Al Sears, MD, CNS – Every other Friday, I have a catered lunch delivered to the office. As you might imagine, it’s a Paleo menu. But the favorite part of this tradition isn’t the food… it’s the bottles of bone broth I pass out afterward. I created my own “Immune System Enhancing Broth,” and the entire stock disappears within minutes. Today, I’ll share the recipe so you can make it at home. And I’ll show you just how powerful this ancient brew really is…
There’s a reason humans have been harvesting bone marrow for thousands of years. It powers up your immunity like nothing else.
Even Animals Understand the Power of Bone Marrow
In the animal kingdom there is great wisdom.
After a kill, animals always go for the organs first… and they’ve developed techniques for cracking the bones to extract marrow. Even birds will grab pieces of bone in their beaks and drop them onto rocks to get at the marrow inside.
Tragically, our modern culture has largely vilified bone marrow since the 1950s. Ever since Ancel Keys tried to convince us fat was “bad” and erroneously concluded fat was the cause of disease, bone marrow was considered “junk food.”
That shows you how divorced from reality our medical establishment has become… bone marrow is a rich factory of life-giving biological factors like red blood cells, most white blood cells, and two forms of stem cells.
The bone marrow is such a rich source of nutrients, it’s one of the foods that allowed our ancient ancestors to evolve into the modern humans we are today. Our big brains are the result of consuming bone marrow and organ meat.
Our hunter-gatherer ancestors would take otherwise indigestible animal parts like bones, hooves and knuckles and boil them down into a broth they could drink. That was one way they could extract the marrow and share it with the tribe.
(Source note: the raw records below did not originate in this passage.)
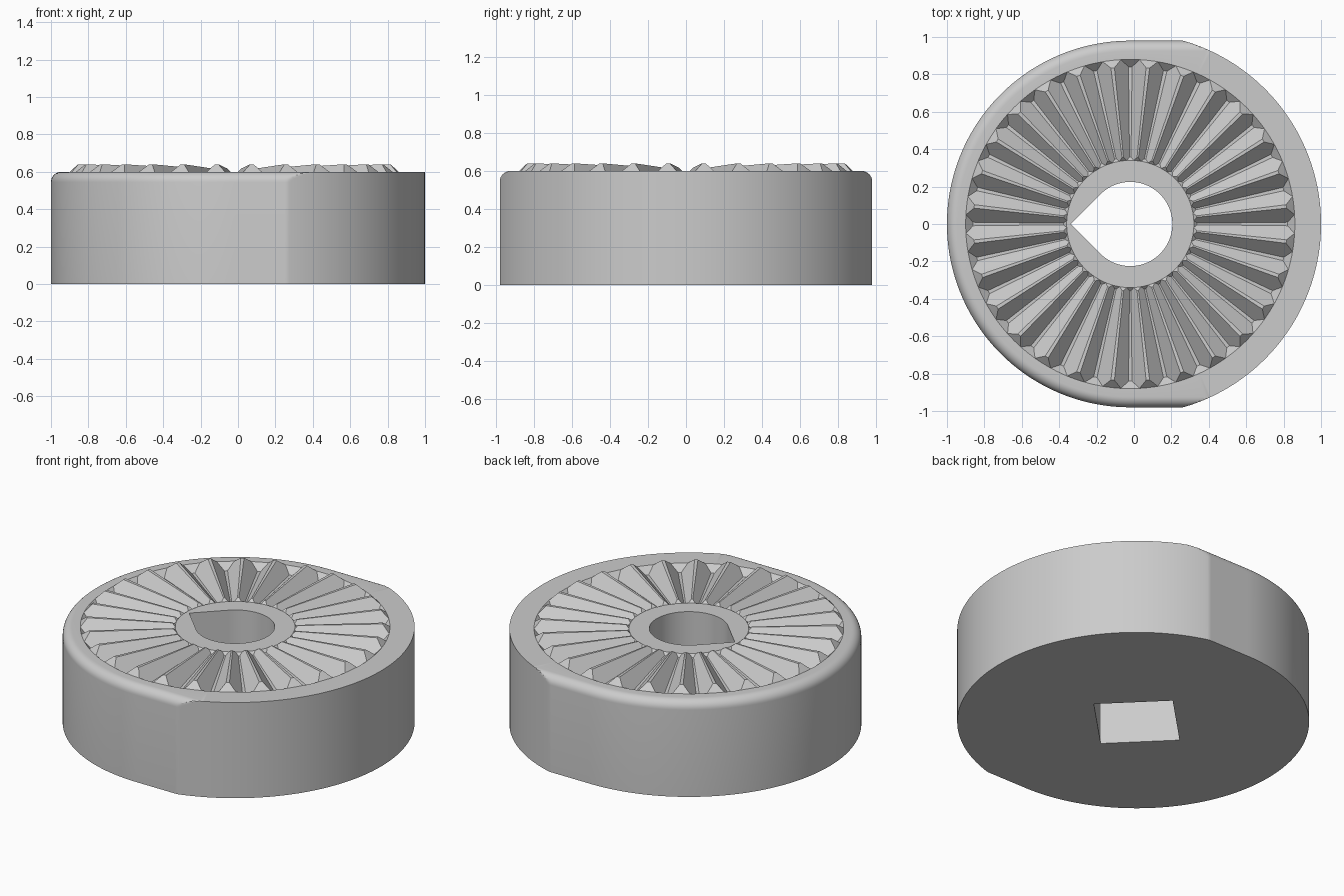
import bpy, bmesh
from math import sin, cos, pi, radians

cube = bpy.data.objects.get("Cube")
if cube:
    bpy.data.objects.remove(cube, do_unlink=True)

CENTRE_X = -0.02
TEETH = 28
STEPS = 20                     # samples per tooth
COUNT = TEETH * STEPS
TOP, SHOULDER = 0.6, 0.3
BODY_R, HALF_WIDTH, FILLET = 1.02, 0.98, 0.055
RING_OUT, RING_IN, SLOPE = 0.88, 0.34, 0.048
BORE = 0.225

# One neutral material
grey = bpy.data.materials.new("plain grey")
grey.use_nodes = True
colour = (0.6, 0.6, 0.6, 1)
grey.diffuse_color = colour
grey.node_tree.nodes["Principled BSDF"].inputs["Base Color"].default_value = colour

bm = bmesh.new()


def ring(shape):
    """Closed loop of vertices; shape(i, angle) gives radius and height."""
    loop = []
    for i in range(COUNT):
        a = 2 * pi * i / COUNT
        r, z = shape(i, a)
        loop.append(bm.verts.new((CENTRE_X + r * cos(a), r * sin(a), z)))
    return loop


def outline(a, inset=0.0):
    """Disc trimmed by a straight-sided shape with a round -x end."""
    w = HALF_WIDTH - inset
    if cos(a) < 1e-6:
        return w
    return min(BODY_R, w / max(abs(sin(a)), 1e-6))


def square(a):
    return BORE / cos(a % (pi / 2) - pi / 4)


def teardrop(a):
    return square(a) if abs(a - pi) <= pi / 4 else BORE


def tooth(i):
    """-1 in the groove, +1 on the crest, straight flanks between."""
    t = (i % STEPS) / STEPS
    t = min(t, 1 - t)
    return max(-1, min(1, (t - 0.25) / 0.2))


def tooth_end(radius, side):
    """Where the flanks, which converge on the axis, meet a 45 degree cone."""
    def shape(i, a):
        f = tooth(i)
        r = radius / (1 + side * SLOPE * abs(f))
        return r, TOP + SLOPE * r * f
    return shape


# Outer wall and rounded upper edge
loops = [ring(lambda i, a: (square(a), 0)),
         ring(lambda i, a: (outline(a), 0))]
for s in range(9):
    ang = s / 8 * pi / 2
    inset, z = FILLET * (1 - cos(ang)), TOP - FILLET * (1 - sin(ang))
    loops.append(ring(lambda i, a: (outline(a, inset), z)))

# Ring of radial teeth with chamfered ends
loops += [ring(lambda i, a: (RING_OUT, TOP)),
          ring(tooth_end(RING_OUT, 1)),
          ring(tooth_end(RING_IN, -1)),
          ring(lambda i, a: (RING_IN, TOP))]

# Teardrop bore above, square socket below
loops += [ring(lambda i, a: (teardrop(a), TOP)),
          ring(lambda i, a: (teardrop(a), SHOULDER)),
          ring(lambda i, a: (square(a), SHOULDER))]

# Skin the loops into a closed solid
for n, low in enumerate(loops):
    high = loops[(n + 1) % len(loops)]
    for i in range(COUNT):
        j = (i + 1) % COUNT
        bm.faces.new((low[i], low[j], high[j], high[i]))
bmesh.ops.remove_doubles(bm, verts=bm.verts[:], dist=1e-5)
bmesh.ops.recalc_face_normals(bm, faces=bm.faces[:])

mesh = bpy.data.meshes.new("toothed_collar")
bm.to_mesh(mesh)
bm.free()
mesh.materials.append(grey)
collar = bpy.data.objects.new("toothed_collar", mesh)
bpy.context.collection.objects.link(collar)

bpy.ops.object.select_all(action="DESELECT")
collar.select_set(True)
bpy.context.view_layer.objects.active = collar
bpy.ops.object.shade_smooth_by_angle(angle=radians(25))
The rich mixture of vitamins, minerals, amino acids and healthy fats in bone broth not only nourish your body, they help protect you from outside pathogens.
4 Ways Bone Broth Helps You Fight a Virus
- Reduce inflammation: Bone broth contains several inflammation-reducing compounds that heal your gut. Since 80% of our immune system is directly linked to the health of our gut and our gut lining, a healthy gut means a better ability to fight infection. This in large part is due to the glycosaminoglycans (or GAGS). They help to restore the intestinal lining. They also play a role in maintaining collagen and elastin content between tissue fibers.1
- Clear your respiratory system: One notable study showed that bone broth diminishes the presence of white blood cells associated with inflammation in the upper respiratory system. This encourages a more effective immune response and helps symptoms clear up more quickly.
- Helps you breathe more easily: Bone broth contains two powerful amino acids. The first, cysteine, effectively breaks down mucus to help clear out passageways so you can breathe more easily. Another amino acid called glycine increases the production of immune cells to reduce inflammatory responses that may damage your lungs.2
- Boost immune cells: And another compound in bone broth known as mucopolysaccharides has been shown to increase the function B and T cells. These are two of your body’s most important immune system cells.3
Here’s the Recipe for My Own Immune System Enhancing Bone Broth:
- 2 pounds of grass-fed lamb and 2 pounds of pastured chicken bones, including the chicken’s neck, feet and wings
- 3 celery stalks, chopped
- 1 medium onion, quartered
- 3 carrots, chopped (feel free to throw in other vegetables)
- 6 garlic cloves
- 1 tsp. each of parsley, thyme, sage, rosemary and Pau D’Arco
- 1/2 cup of shiitake mushrooms
- 1 tsp. each of turmeric and ashwagandha
- 1 Tbsp. whole peppercorns
- 4 Tbsp. apple cider vinegar
- 2 bay leaves
- Pink Himalayan sea salt to taste
- 10 pints of cold water
- Place all ingredients in a 10-quart stock pot. Cover with water.
- Let sit for around 60 minutes. Bring the pot to a boil and then reduce to a simmer.
- Skim off any impurities that rise to the top. When nothing else rises to the top, add water to keep the level just above the bones.
- Simmer for 15 to 24 hours. Then turn up the heat just a bit for the final simmer-down. This will concentrate the nutrients. Turn down the heat and let simmer for another hour or two.
- Remove from heat and allow to cool slightly. Discard solids and strain remainder through a colander.
1. Aquino RS and Park PW. “Glycosaminoglycans and infection.” Front Biosci (Landmark Ed). 2016;21:1260–1277.
2. Wheeler MD, et al. “Dietary glycine blunts lung inflammatory cell influx following acute endotoxin.” Am J Physiol Lung Cell Mol Physiol. 2000;279(2):L390-L398.
3. Wrenshall L, et al. “Modulation of macrophage and B cell function by glycosaminoglycans.” J Leukoc Biol. 1999;66(3):391-400.